In Europe, manufacturers have decided to make a stance and reduce emissions voluntarily. Electric cremators are being manufactured in Holland and Germany and have been installed across Europe. The electric cremators are designed to be highly efficient, reaching a temperature and remaining at that temperature which then minimises energy consumption. Huntingdon Town Council has opted to install two electric cremators into their brand new facility which is due to be open this year; with several other Local Authorities following suit in the next one to two years. The electric cremators in this facility will run on a green energy tariff, releasing around 90% less carbon than a conventional gas cremator with only carbon from the combustion of the body and the coffin entering the local environment.
It is hoped that the leading manufacturers of UK cremators will follow suit; much like manufacturers of domestic gas heating boilers are being required to do by 2025 (Phil Hammond – Budget Statement 2019). Cremators have an operational lifespan of 15-20 years but waiting until then in the hope that a switch to hydrogen becomes viable is simply avoiding the issue when viable alternatives to gas exist now. Though NOx can be reduced in gas cremators by using Selective Catalytic Reduction (known in the industry as DeNOx), there is no current technology available to reduce CO2 emissions from gas cremators. Electric cremators release an estimated half the NOx emissions of a gas cremator and also have the capacity to utilise Selective Catalytic Reduction. All electric cremators are fitted with abatement systems to remove mercury and other contaminants. Electric cremators are more efficient, cheaper to run in the long term and lower maintenance.

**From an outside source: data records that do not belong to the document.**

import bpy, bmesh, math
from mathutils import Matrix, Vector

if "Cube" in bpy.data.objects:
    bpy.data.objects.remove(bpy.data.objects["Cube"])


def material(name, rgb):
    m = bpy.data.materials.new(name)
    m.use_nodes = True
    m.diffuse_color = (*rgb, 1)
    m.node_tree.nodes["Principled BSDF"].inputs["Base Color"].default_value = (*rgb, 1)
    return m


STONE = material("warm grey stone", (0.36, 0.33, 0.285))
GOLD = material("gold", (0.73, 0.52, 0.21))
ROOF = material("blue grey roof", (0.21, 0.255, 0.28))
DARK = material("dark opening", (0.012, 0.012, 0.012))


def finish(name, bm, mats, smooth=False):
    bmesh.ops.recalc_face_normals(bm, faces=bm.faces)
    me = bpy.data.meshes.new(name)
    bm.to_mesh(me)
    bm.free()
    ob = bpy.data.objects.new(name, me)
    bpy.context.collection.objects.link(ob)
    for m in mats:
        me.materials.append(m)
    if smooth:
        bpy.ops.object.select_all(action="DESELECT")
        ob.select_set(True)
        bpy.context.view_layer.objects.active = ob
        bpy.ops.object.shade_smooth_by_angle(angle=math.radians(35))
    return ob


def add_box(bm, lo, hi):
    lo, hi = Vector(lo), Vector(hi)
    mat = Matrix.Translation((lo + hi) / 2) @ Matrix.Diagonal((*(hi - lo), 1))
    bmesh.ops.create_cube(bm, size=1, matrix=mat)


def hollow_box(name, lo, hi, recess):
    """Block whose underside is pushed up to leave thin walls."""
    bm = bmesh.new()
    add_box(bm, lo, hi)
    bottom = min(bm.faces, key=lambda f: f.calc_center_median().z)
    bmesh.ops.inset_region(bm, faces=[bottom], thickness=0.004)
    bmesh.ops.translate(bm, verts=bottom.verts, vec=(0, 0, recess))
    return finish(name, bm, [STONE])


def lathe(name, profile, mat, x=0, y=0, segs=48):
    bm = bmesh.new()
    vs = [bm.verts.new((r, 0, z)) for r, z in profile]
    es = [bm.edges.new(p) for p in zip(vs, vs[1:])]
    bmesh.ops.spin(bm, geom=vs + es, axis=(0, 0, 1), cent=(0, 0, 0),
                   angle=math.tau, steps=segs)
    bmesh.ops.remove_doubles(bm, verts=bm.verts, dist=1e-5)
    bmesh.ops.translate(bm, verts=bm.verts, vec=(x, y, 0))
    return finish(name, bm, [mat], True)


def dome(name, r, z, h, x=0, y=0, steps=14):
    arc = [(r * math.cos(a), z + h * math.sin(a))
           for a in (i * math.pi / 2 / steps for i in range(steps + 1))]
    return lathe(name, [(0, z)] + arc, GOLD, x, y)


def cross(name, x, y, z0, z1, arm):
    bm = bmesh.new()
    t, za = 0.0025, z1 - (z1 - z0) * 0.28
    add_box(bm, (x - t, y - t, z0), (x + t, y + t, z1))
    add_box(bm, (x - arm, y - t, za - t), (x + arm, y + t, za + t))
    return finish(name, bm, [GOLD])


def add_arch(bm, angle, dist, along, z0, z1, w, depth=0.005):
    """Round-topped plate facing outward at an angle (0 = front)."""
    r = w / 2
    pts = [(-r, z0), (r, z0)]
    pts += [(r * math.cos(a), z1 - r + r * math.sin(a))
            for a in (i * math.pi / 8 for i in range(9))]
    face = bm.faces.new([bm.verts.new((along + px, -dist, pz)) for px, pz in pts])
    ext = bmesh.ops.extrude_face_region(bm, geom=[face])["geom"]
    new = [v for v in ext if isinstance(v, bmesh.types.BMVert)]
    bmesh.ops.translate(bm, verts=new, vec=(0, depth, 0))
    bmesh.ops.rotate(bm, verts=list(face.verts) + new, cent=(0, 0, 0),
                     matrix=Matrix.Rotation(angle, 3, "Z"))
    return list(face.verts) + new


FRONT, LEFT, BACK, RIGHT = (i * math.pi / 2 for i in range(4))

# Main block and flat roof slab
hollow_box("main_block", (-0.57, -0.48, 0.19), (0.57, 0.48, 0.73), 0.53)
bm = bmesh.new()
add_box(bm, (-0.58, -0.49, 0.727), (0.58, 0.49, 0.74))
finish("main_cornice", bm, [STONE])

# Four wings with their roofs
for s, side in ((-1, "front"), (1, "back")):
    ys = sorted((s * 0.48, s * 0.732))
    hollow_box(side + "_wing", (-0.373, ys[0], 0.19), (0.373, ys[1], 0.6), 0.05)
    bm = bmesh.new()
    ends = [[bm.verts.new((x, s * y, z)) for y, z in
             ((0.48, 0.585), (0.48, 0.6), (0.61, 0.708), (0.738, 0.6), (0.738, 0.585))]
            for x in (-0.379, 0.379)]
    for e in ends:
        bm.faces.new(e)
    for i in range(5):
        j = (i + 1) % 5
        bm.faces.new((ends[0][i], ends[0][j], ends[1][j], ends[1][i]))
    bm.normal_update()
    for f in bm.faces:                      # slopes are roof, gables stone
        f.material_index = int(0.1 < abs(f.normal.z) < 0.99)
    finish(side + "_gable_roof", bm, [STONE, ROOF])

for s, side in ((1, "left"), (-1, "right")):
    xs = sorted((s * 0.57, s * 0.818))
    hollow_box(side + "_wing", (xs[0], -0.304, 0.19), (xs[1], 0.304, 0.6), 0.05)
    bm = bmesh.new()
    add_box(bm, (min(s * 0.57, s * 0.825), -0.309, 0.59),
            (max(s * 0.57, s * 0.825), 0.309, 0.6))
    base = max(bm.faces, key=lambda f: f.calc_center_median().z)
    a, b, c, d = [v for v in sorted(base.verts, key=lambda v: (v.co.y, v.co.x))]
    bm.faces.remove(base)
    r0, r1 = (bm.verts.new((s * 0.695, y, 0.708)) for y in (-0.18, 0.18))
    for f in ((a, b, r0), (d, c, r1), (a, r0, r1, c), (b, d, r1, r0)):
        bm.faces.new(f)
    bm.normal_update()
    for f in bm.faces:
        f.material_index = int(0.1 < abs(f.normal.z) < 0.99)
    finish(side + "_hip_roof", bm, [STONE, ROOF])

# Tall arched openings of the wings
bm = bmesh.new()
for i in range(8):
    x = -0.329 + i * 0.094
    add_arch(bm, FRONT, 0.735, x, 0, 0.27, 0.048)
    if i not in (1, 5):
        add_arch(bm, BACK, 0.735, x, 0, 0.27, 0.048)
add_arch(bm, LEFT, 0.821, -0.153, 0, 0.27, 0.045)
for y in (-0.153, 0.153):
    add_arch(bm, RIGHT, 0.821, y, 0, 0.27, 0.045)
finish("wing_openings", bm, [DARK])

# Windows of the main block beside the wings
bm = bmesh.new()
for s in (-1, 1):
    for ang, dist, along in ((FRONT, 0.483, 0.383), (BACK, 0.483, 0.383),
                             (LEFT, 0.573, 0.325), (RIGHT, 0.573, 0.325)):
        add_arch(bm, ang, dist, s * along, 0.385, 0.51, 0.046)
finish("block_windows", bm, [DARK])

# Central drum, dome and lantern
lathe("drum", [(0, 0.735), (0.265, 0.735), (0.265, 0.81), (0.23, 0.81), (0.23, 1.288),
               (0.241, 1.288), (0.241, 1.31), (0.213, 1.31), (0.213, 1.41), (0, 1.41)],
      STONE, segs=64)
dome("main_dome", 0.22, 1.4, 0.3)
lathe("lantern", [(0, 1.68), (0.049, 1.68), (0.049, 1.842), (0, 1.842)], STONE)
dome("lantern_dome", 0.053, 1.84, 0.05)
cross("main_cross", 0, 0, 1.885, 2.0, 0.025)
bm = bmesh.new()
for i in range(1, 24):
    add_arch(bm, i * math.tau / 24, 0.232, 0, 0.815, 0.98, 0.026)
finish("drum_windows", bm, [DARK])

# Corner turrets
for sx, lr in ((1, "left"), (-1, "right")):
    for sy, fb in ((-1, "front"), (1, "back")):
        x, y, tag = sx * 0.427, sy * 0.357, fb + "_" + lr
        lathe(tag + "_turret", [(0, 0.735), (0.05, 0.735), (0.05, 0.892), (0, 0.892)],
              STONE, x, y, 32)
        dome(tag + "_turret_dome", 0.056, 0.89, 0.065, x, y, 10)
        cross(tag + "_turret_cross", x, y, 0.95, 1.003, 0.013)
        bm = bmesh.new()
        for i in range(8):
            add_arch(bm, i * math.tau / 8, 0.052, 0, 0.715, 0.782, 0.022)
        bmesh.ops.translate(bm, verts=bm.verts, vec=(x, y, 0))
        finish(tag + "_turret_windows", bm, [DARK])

Offsetting, filtering out emissions or paying into burden schemes is not the answer. The industry should take immediate steps to switch from gas cremation and to electric cremation which is currently the greenest technology available if we are to make our own contribution to mitigating climate change as an industry.
EPA.GOV Carbon Calculator 2020
Phillip Hammond 2019